*** Block opens ***
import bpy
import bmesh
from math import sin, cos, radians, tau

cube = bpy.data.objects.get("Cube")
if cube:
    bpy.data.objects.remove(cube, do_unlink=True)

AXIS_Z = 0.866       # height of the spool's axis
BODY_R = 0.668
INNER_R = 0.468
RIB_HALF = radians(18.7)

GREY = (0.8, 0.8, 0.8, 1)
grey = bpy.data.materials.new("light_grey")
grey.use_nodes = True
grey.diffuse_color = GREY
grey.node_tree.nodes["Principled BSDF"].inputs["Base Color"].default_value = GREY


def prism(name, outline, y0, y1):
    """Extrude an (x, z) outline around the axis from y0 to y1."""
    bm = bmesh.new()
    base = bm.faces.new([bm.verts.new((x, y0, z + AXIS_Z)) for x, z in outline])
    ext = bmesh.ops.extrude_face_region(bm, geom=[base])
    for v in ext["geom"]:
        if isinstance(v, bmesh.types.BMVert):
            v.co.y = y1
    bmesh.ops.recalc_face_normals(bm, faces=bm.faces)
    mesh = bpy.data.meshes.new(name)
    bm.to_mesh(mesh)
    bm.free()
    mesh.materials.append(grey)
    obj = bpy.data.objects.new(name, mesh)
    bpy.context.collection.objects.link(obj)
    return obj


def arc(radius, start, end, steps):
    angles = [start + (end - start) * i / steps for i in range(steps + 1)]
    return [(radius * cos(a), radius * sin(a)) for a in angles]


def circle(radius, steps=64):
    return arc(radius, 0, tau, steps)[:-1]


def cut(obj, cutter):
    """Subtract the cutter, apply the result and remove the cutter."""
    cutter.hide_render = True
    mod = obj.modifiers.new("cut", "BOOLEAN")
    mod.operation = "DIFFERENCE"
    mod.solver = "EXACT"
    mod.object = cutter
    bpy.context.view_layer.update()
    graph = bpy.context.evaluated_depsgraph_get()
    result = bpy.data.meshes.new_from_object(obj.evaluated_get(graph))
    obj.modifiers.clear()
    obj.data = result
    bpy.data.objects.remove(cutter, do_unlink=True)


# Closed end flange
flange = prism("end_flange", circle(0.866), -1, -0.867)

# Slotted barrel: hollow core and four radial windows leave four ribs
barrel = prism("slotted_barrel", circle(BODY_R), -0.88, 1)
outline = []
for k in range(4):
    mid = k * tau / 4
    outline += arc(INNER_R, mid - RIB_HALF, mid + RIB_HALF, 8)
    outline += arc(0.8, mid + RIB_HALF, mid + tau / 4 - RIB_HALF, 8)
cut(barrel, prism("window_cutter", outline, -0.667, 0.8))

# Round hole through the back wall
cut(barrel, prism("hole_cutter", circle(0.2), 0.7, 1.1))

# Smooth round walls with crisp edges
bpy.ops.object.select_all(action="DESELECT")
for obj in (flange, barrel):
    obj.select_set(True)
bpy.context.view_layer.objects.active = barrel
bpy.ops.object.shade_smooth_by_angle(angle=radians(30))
*** Block closes ***
**What the task asks:**
Only the lines from the first line of the records through the line with "bm = bmesh.new()" should be reproduced, exactly and with nothing added.

**Answer to this exercise:**
import bpy
import bmesh
from math import sin, cos, radians, tau

cube = bpy.data.objects.get("Cube")
if cube:
    bpy.data.objects.remove(cube, do_unlink=True)

AXIS_Z = 0.866       # height of the spool's axis
BODY_R = 0.668
INNER_R = 0.468
RIB_HALF = radians(18.7)

GREY = (0.8, 0.8, 0.8, 1)
grey = bpy.data.materials.new("light_grey")
grey.use_nodes = True
grey.diffuse_color = GREY
grey.node_tree.nodes["Principled BSDF"].inputs["Base Color"].default_value = GREY


def prism(name, outline, y0, y1):
    """Extrude an (x, z) outline around the axis from y0 to y1."""
    bm = bmesh.new()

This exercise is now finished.